#### ASSIGNMENT:
Go over the entries and report the lines where the word "range" occurs.

━━━ GIVEN DATA

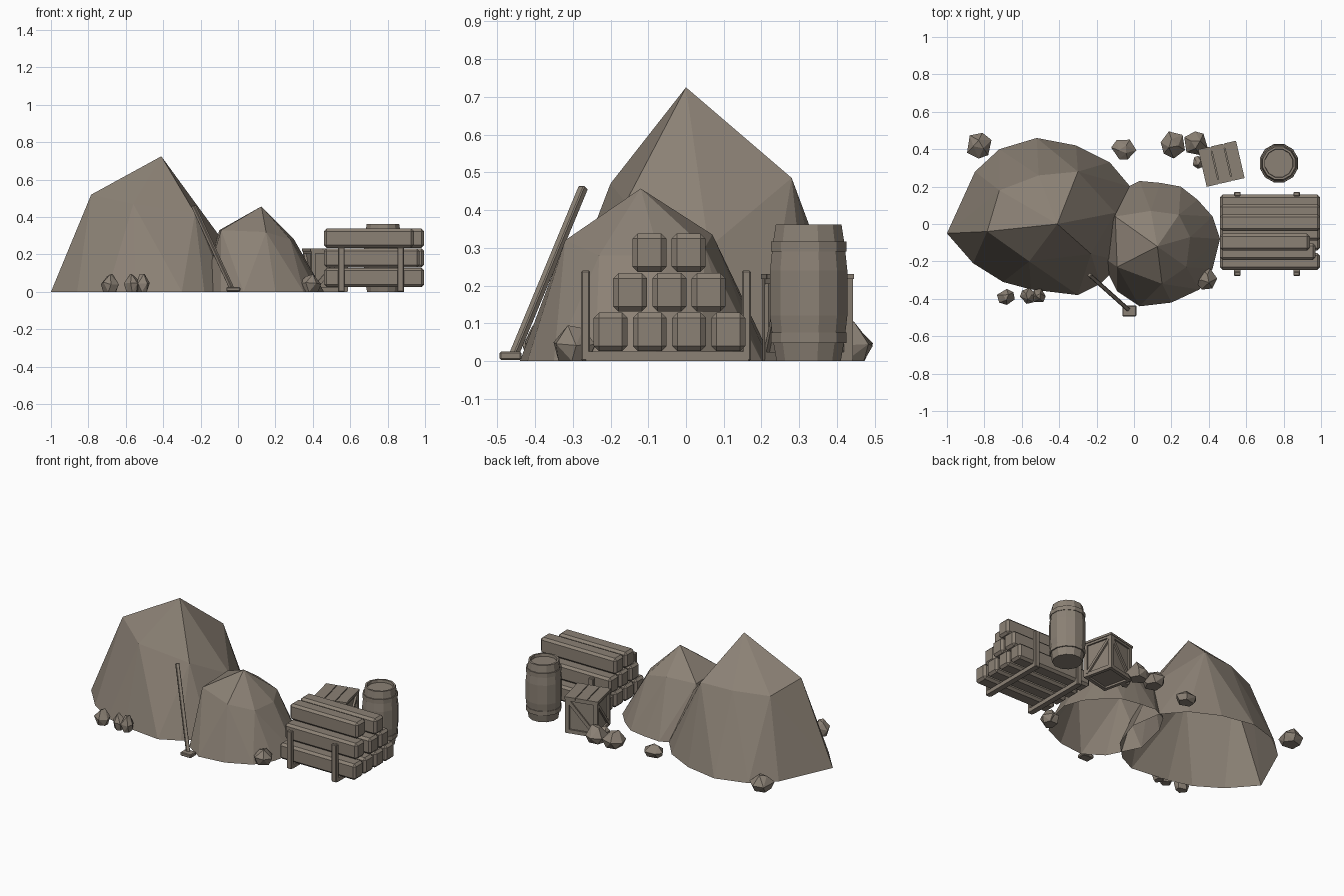
import bpy, bmesh, math, random
from mathutils import Vector, Matrix

cube = bpy.data.objects.get("Cube")
if cube:
    bpy.data.objects.remove(cube)

clay = bpy.data.materials.new("grey_brown")
clay.use_nodes = True
colour = (0.26, 0.22, 0.178, 1)
clay.diffuse_color = colour
clay.node_tree.nodes["Principled BSDF"].inputs["Base Color"].default_value = colour


def finish(bm, name, matrix=Matrix(), bevel=0):
    """Turn a bmesh into a flat shaded object."""
    bmesh.ops.recalc_face_normals(bm, faces=bm.faces)
    mesh = bpy.data.meshes.new(name)
    bm.to_mesh(mesh)
    bm.free()
    mesh.materials.append(clay)
    obj = bpy.data.objects.new(name, mesh)
    obj.matrix_world = matrix
    bpy.context.collection.objects.link(obj)
    if bevel:
        mod = obj.modifiers.new("chamfer", 'BEVEL')
        mod.width = bevel
        mod.segments = 1
    return obj


def box(name, centre, size, matrix=Matrix(), bevel=0):
    bm = bmesh.new()
    bmesh.ops.create_cube(bm, size=1)
    bmesh.ops.scale(bm, vec=size, verts=bm.verts)
    return finish(bm, name, matrix @ Matrix.Translation(centre), bevel)


def bar(name, a, b, width, depth, matrix=Matrix(), bevel=0):
    """Box running from point a to point b."""
    a, b = Vector(a), Vector(b)
    turn = (b - a).to_track_quat('Z', 'Y').to_matrix().to_4x4()
    place = matrix @ Matrix.Translation((a + b) / 2) @ turn
    return box(name, (0, 0, 0), (width, depth, (b - a).length), place, bevel)


def hull(name, points, open_base=False):
    bm = bmesh.new()
    for p in points:
        bm.verts.new(p)
    res = bmesh.ops.convex_hull(bm, input=bm.verts[:])
    loose = {v for v in res["geom_interior"] if isinstance(v, bmesh.types.BMVert)}
    bmesh.ops.delete(bm, geom=list(loose), context='VERTS')
    if open_base:
        base = [f for f in bm.faces if all(v.co.z < 0.001 for v in f.verts)]
        bmesh.ops.delete(bm, geom=base, context='FACES')
    bmesh.ops.recalc_face_normals(bm, faces=bm.faces)
    bmesh.ops.dissolve_limit(bm, angle_limit=0.03, verts=bm.verts, edges=bm.edges)
    return finish(bm, name)


def mound(name, apex, shoulder, base):
    hull(name, [apex] + shoulder + [(x, y, 0) for x, y in base], True)


# Earth mounds, hollow underneath
mound("large_mound", (-.41, .0, .725),
      [(-.785, -.04, .52), (-.72, .18, .47), (-.51, .26, .48), (-.30, .28, .485),
       (-.10, .06, .30), (-.23, -.16, .42), (-.56, -.20, .47)],
      [(-1, -.05), (-.85, .28), (-.72, .40), (-.52, .46), (-.31, .42), (-.13, .33),
       (-.02, .20), (.01, .0), (-.06, -.2), (-.18, -.32), (-.30, -.38), (-.55, -.35),
       (-.70, -.31), (-.86, -.21)])
mound("small_mound", (.125, -.12, .457),
      [(-.10, .04, .33), (.09, .07, .335), (.24, .05, .30), (.30, -.07, .28),
       (.28, -.23, .28), (.15, -.32, .32), (-.09, -.23, .33)],
      [(.03, .23), (.14, .22), (.25, .20), (.34, .13), (.42, .04), (.46, -.08), (.42, -.24),
       (.35, -.35), (.20, -.42), (.03, -.44), (-.09, -.36), (-.19, -.16), (-.14, .06), (-.07, .18)])

# Scattered rocks: centre, half widths, height
random.seed(4)
rocks = [(-.83, .42, .075, .07, .10), (-.055, .40, .068, .058, .08), (.21, .425, .068, .075, .10),
         (.33, .43, .072, .065, .105), (.345, .33, .035, .035, .05), (-.685, -.39, .05, .043, .105),
         (-.565, -.385, .045, .043, .10), (-.51, -.385, .038, .043, .10), (.385, -.295, .06, .06, .10)]
for i, (x, y, rx, ry, h) in enumerate(rocks):
    pts = []
    spin = random.uniform(0, 6)
    for count, reach, level in ((5, .72, 0), (6, 1, .5), (3, .4, 1)):
        for k in range(count):
            a = spin + math.tau * k / count + random.uniform(-.25, .25)
            z = h * level * random.uniform(.75, 1)
            pts.append((x + rx * reach * math.cos(a), y + ry * reach * math.sin(a), z))
    hull(f"rock_{i + 1}", pts)

# Timber stack
for row, (first, count) in enumerate(((-.2, 4), (-.148, 3), (-.097, 2))):
    for k in range(count):
        end = .94 if (row, k) == (2, 0) else .97 if (row, k) == (1, 0) else .995
        box(f"beam_{row + 1}_{k + 1}", ((.46 + end) / 2, first + .104 * k, .077 + .105 * row),
            (end - .46, .09, .102), bevel=.014)

# Rack holding the timber
for x in (.553, .87):
    box("rack_skid", (x, -.05, .0125), (.035, .43, .025))
    for y in (-.266, .16):
        box("rack_post", (x, y, .12), (.035, .024, .24), bevel=.004)

# Barrel with a recessed lid and two hoops
def lathe(name, profile, centre, sides=12):
    bm = bmesh.new()
    rings = [[bm.verts.new((r * math.cos(math.tau * (k + .5) / sides),
                            r * math.sin(math.tau * (k + .5) / sides), z))
              for k in range(sides)] for r, z in profile]
    for lower, upper in zip(rings, rings[1:]):
        for k in range(sides):
            n = (k + 1) % sides
            bm.faces.new((lower[k], lower[n], upper[n], upper[k]))
    bm.faces.new(rings[0][::-1])
    bm.faces.new(rings[-1])
    return finish(bm, name, Matrix.Translation(centre))


spot = (.775, .325, 0)
lathe("barrel", [(.088, 0), (.099, .06), (.106, .12), (.106, .24), (.099, .305),
                 (.09, .362), (.078, .362), (.076, .345)], spot)
for z in (.048, .29):
    lathe("barrel_hoop", [(.104, z), (.104, z + .027)], spot)

# Crate: inner panels, corner frame, diagonal braces, planked lid
place = Matrix.Translation((.467, .322, 0)) @ Matrix.Rotation(math.radians(13), 4, 'Z')
half, top, t = .1, .228, .024
box("crate_panels", (0, 0, .112), (.178, .178, .2), place)
for s in (-1, 1):
    for r in (-1, 1):
        e = half - t / 2
        box("crate_post", (s * e, r * e, .112), (t, t, .216), place)
        z = .114 + r * (.114 - t / 2)
        box("crate_rail", (0, s * e, z), (.2, t * .9, t), place)
        box("crate_rail", (s * e, 0, z), (t * .9, .2, t), place)
    bar("crate_brace", (-.08, s * .09, .02), (.08, s * .09, .2), .016, .022, place)
    bar("crate_brace", (s * .09, -.08, .02), (s * .09, .08, .2), .022, .016, place)
for k in (-1, 0, 1):
    box("crate_lid_plank", (k * .071, 0, top - .004), (.066, .205, .014), place)

# Long handled tool leaning on the mounds
bar("tool_handle", (-.03, -.458, .012), (-.238, -.272, .46), .022, .02, bevel=.003)
box("tool_head", (-.025, -.465, .014), (.075, .058, .022),
    Matrix(), bevel=.004)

━━━━━━

#### EXERCISE OUTPUT:
        for k in range(count):
    for k in range(count):
              for k in range(sides)] for r, z in profile]
        for k in range(sides):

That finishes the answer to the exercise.